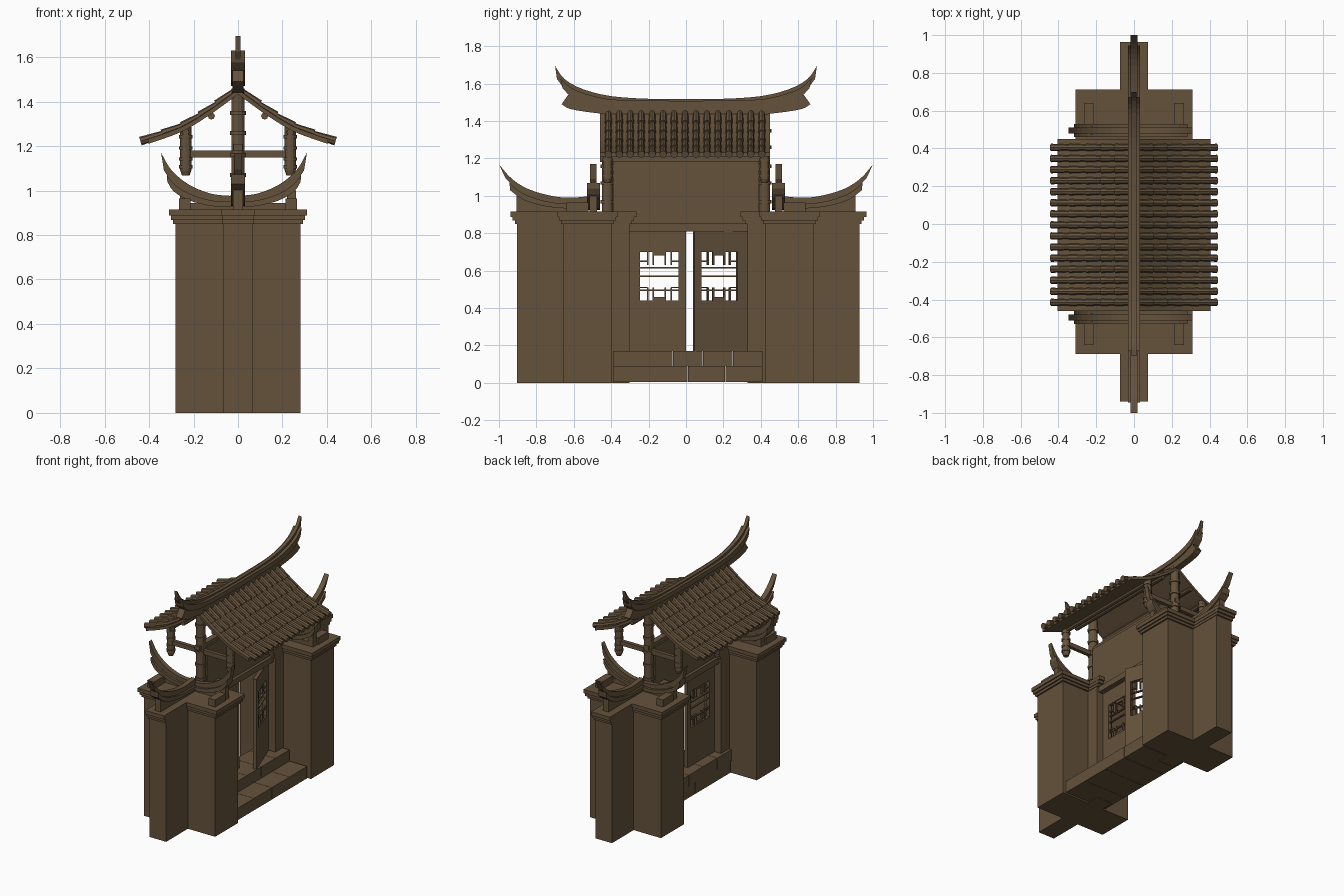
import bpy, bmesh, math
from mathutils import Vector, Matrix

cube = bpy.data.objects.get("Cube")
if cube:
    bpy.data.objects.remove(cube)

wood = bpy.data.materials.new("weathered brown")
wood.use_nodes = True
BROWN = (0.13, 0.085, 0.045, 1)
wood.diffuse_color = BROWN
wood.node_tree.nodes["Principled BSDF"].inputs["Base Color"].default_value = BROWN


def finish(name, bm):
    bmesh.ops.recalc_face_normals(bm, faces=bm.faces)
    mesh = bpy.data.meshes.new(name)
    bm.to_mesh(mesh)
    bm.free()
    mesh.materials.append(wood)
    obj = bpy.data.objects.new(name, mesh)
    bpy.context.collection.objects.link(obj)
    return obj


def add_box(bm, x, y, z):
    size = (x[1] - x[0], y[1] - y[0], z[1] - z[0])
    mid = Vector((x[0] + x[1], y[0] + y[1], z[0] + z[1])) / 2
    bmesh.ops.create_cube(bm, size=1, matrix=Matrix.Translation(mid) @ Matrix.Diagonal((*size, 1)))


def box(name, x, y, z):
    bm = bmesh.new()
    add_box(bm, x, sorted(y), z)
    return finish(name, bm)


def add_rod(bm, a, b, r1, r2, sides=10):
    a, b = Vector(a), Vector(b)
    turn = (b - a).to_track_quat('Z', 'Y').to_matrix().to_4x4()
    bmesh.ops.create_cone(bm, cap_ends=True, segments=sides, radius1=r1, radius2=r2,
                          depth=(b - a).length, matrix=Matrix.Translation((a + b) / 2) @ turn)


def extrude(name, outline, axis, lo, hi):
    """Extrude a flat outline along x, y or z."""
    place = {'x': lambda u, v, w: (w, u, v), 'y': lambda u, v, w: (u, w, v),
             'z': lambda u, v, w: (u, v, w)}[axis]
    bm = bmesh.new()
    rings = [[bm.verts.new(place(u, v, w)) for u, v in outline] for w in (lo, hi)]
    bm.faces.new(rings[0])
    bm.faces.new(rings[1])
    for i in range(len(outline)):
        j = (i + 1) % len(outline)
        bm.faces.new((rings[0][i], rings[0][j], rings[1][j], rings[1][i]))
    return finish(name, bm)


def curve(pts, steps=3):
    """Round a short list of points with a spline."""
    p = [Vector(q) for q in pts]
    p = [2 * p[0] - p[1]] + p + [2 * p[-1] - p[-2]]
    out = []
    for a, b, c, d in zip(p, p[1:], p[2:], p[3:]):
        for k in range(steps):
            t = k / steps
            out.append((2 * b + (c - a) * t + (2 * a - 5 * b + 4 * c - d) * t * t
                        + (3 * b - a - 3 * c + d) * t ** 3) / 2)
    return [tuple(q) for q in out + [p[-2]]]


def both_ends(half, shift=0.0):
    """Mirror a half outline that starts and ends on the centre line."""
    return [(u + shift, v) for u, v in half] + [(shift - u, v) for u, v in half[-2:0:-1]]


# Corner pillars: cross-shaped plan with stepped caps
def cross(s, g, wing):
    o, a, b, i = .915 + wing, .67 + g, .41 - g, .315 - wing
    w, m = .065 + g * .3, .28 + g
    half = [(w, o), (w, a), (m, a), (m, b), (w, b), (w, i)]
    pts = half + [(-x, y) for x, y in reversed(half)]
    return [(x, .0125 + s * y) for x, y in pts]


for s, side in ((-1, "front"), (1, "back")):
    extrude(side + "_pillar", cross(s, 0, 0), 'z', 0, .855)
    for k, (g, wing, z0, z1) in enumerate(((.012, .012, .85, .868), (.022, .025, .868, .888),
                                           (.03, .037, .888, .915))):
        extrude(f"{side}_pillar_cap_{k + 1}", cross(s, g, wing), 'z', z0, z1)

    # Swept ridge over the outer wing
    top = curve([(1.0, 1.168), (.93, 1.09), (.84, 1.035), (.72, 1.0), (.62, .99), (.5, 1.0)])
    low = curve([(.5, .955), (.68, .96), (.8, .985), (.9, 1.03), (.965, 1.095)])
    extrude(side + "_wing_ridge", [(s * u, v) for u, v in top + low], 'x', -.018, .018)
    under = curve([(.5, .93), (.68, .935), (.8, .955), (.88, .985), (.94, 1.03)])
    extrude(side + "_wing_ridge_base", [(s * u, v) for u, v in low[::-1] + under][1:], 'x', -.032, .032)
    extrude(side + "_wing_ridge_wall", [(s * u, v) for u, v in
            ((.52, .91), (.905, .91), (.905, 1.02), (.8, .97), (.52, .945))], 'x', -.022, .022)

    # Swept ridge across the pillar, with its footing and end blocks
    yc = s * .495
    top = curve([(0, .975), (.1, .985), (.2, 1.025), (.28, 1.09), (.328, 1.17)])
    low = curve([(.315, 1.09), (.27, 1.03), (.2, .985), (.1, .955), (0, .95)])
    under = curve([(0, .925), (.1, .93), (.2, .955), (.27, .995), (.3, 1.04)])
    extrude(side + "_cross_ridge", both_ends(top + low, -.018), 'y', yc - .017, yc + .017)
    extrude(side + "_cross_ridge_base", both_ends(under + low[1:], -.018), 'y', yc - .034, yc + .034)
    box(side + "_cross_ridge_wall", (-.25, .25), (yc - .02, yc + .02), (.91, .945))
    for x in (-.24, .24):
        box(side + "_ridge_end_block", (x - .026, x + .026), (s * .52, s * .64), (.91, .965))
        box(side + "_ridge_end_post", (x - .02, x + .02), (yc - .02, yc + .02), (.91, 1.0))

    # Roof posts with collars, hanging posts and tie beam
    yp = s * .42
    bm = bmesh.new()
    add_rod(bm, (0, yp, .91), (0, yp, 1.46), .03, .03, 12)
    for z in (.96, 1.06, 1.15, 1.25, 1.34):
        add_rod(bm, (0, yp, z), (0, yp, z + .018), .037, .037, 12)
    finish(side + "_king_post", bm)
    for x in (-.235, .235):
        bm = bmesh.new()
        add_rod(bm, (x, yp, 1.09), (x, yp, 1.285), .025, .025, 12)
        add_rod(bm, (x, yp, 1.068), (x, yp, 1.09), .017, .025, 12)
        for z in (1.1, 1.135, 1.185, 1.235):
            add_rod(bm, (x, yp, z), (x, yp, z + .014), .03, .03, 12)
        finish(side + "_hanging_post", bm)
    box(side + "_tie_beam", (-.235, .235), (yp - .013, yp + .013), (1.148, 1.18))

# Stone steps laid as blocks
for name, x0, x1, z0, z1, n in (("lower_step", -.08, .26, .005, .09, 4),
                                ("upper_step", -.085, .12, .09, .17, 5)):
    bm = bmesh.new()
    w = .80 / n
    for k in range(n):
        y = -.39 + k * w
        add_box(bm, (x0, x1), (y + .001, y + w - .001), (z0, z1))
    finish(name, bm)

# Panel above the doorway and lintel
box("upper_wall", (-.03, .03), (-.39, .39), (.83, 1.185))
box("lintel", (-.05, .05), (-.305, .33), (.81, .852))
box("wall_top_beam", (-.02, .02), (-.46, .45), (1.18, 1.21))


# Door leaves with lattice windows, built from the hinge outwards
def door(name, hinge_y, s, angle):
    bm = bmesh.new()
    t = (-.013, .013)
    h0, h1, w0, w1 = .057, .262, .44, .70
    mid = (h0 + h1) / 2
    for y, z in (((0, h0), (.17, .81)), ((h1, .302), (.17, .81)),
                 ((h0, h1), (.17, w0)), ((h0, h1), (w1, .81))):
        add_box(bm, t, y, z)
    bar = .004
    thin = (-.007, .007)
    for z in (w0 + .055, .57, w1 - .085):
        add_box(bm, thin, (h0, h1), (z - bar, z + bar))
    for y in (h0 + .04, mid - .032, mid + .032, h1 - .04):
        for z in ((w0, w0 + .07), (w1 - .07, w1)):
            add_box(bm, thin, (y - bar, y + bar), z)
    for y in ((h0, h0 + .04), (h1 - .04, h1)):
        for z in (w0 + .07, w1 - .05):
            add_box(bm, thin, y, (z - bar, z + bar))
    for z in ((w0, w0 + .018), (w1 - .018, w1)):
        add_box(bm, thin, (mid - .032, mid + .032), z)
    bmesh.ops.transform(bm, verts=bm.verts, matrix=Matrix.Translation((0, hinge_y, 0))
                        @ Matrix.Rotation(angle, 4, 'Z') @ Matrix.Diagonal((1, s, 1, 1)))
    finish(name, bm)


door("closed_door", -.302, 1, 0)
door("open_door", .325, -1, math.radians(20))

# Roof slopes: curved deck, rows of barrel tiles and purlins
slope = [(.0, 1.455), (.09, 1.388), (.165, 1.337), (.245, 1.29), (.335, 1.255), (.433, 1.222)]
for s, side in ((-1, "right"), (1, "left")):
    deck = curve(slope[:-1] + [(.405, 1.232)], 2)
    outline = [(s * x, z) for x, z in deck] + [(s * x, z - .022) for x, z in reversed(deck)]
    extrude(side + "_roof_deck", outline, 'y', -.46, .45)
    bm = bmesh.new()
    for row in range(15):
        y = -.415 + row * .0586
        for (xa, za), (xb, zb) in zip(slope, slope[1:]):
            add_rod(bm, (s * xa, y, za), (s * (xb + .006), y, zb), .015, .02, 8)
    tiles = finish(side + "_roof_tiles", bm)
    bm = bmesh.new()
    for x, z in ((.235, 1.262), (.12, 1.335)):
        add_rod(bm, (s * x, -.45, z), (s * x, .44, z), .016, .016, 8)
    finish(side + "_purlins", bm)

# Main ridge in three layers with upswept ends
top = curve([(0, 1.517), (.2, 1.519), (.4, 1.533), (.55, 1.57), (.65, 1.625), (.7, 1.695)])
low = curve([(.69, 1.625), (.64, 1.565), (.55, 1.515), (.4, 1.485), (0, 1.475)])
extrude("ridge_crest", both_ends(top + low), 'x', -.012, .012)
top = curve([(0, 1.508), (.35, 1.512), (.5, 1.535), (.61, 1.575), (.672, 1.63)])
low = curve([(.66, 1.575), (.61, 1.53), (.5, 1.495), (.35, 1.48), (0, 1.47)])
extrude("ridge_band", both_ends(top + low), 'x', -.032, .032)
top = curve([(0, 1.48), (.35, 1.485), (.5, 1.5), (.58, 1.525), (.63, 1.54)])
low = curve([(.665, 1.49), (.62, 1.465), (.5, 1.445), (.35, 1.435), (0, 1.435)])
extrude("ridge_base", both_ends(top + low), 'x', -.024, .024)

*-*-*

*Exercise goal*: Beginning with the line holding "yp + .013), (1.148, 1.18))" and ending with the line holding "(-.39, .39), (.83, 1.185))", write out the stretch of material above exactly; add no further lines.

*Answer to the problem*:
    box(side + "_tie_beam", (-.235, .235), (yp - .013, yp + .013), (1.148, 1.18))

# Stone steps laid as blocks
for name, x0, x1, z0, z1, n in (("lower_step", -.08, .26, .005, .09, 4),
                                ("upper_step", -.085, .12, .09, .17, 5)):
    bm = bmesh.new()
    w = .80 / n
    for k in range(n):
        y = -.39 + k * w
        add_box(bm, (x0, x1), (y + .001, y + w - .001), (z0, z1))
    finish(name, bm)

# Panel above the doorway and lintel
box("upper_wall", (-.03, .03), (-.39, .39), (.83, 1.185))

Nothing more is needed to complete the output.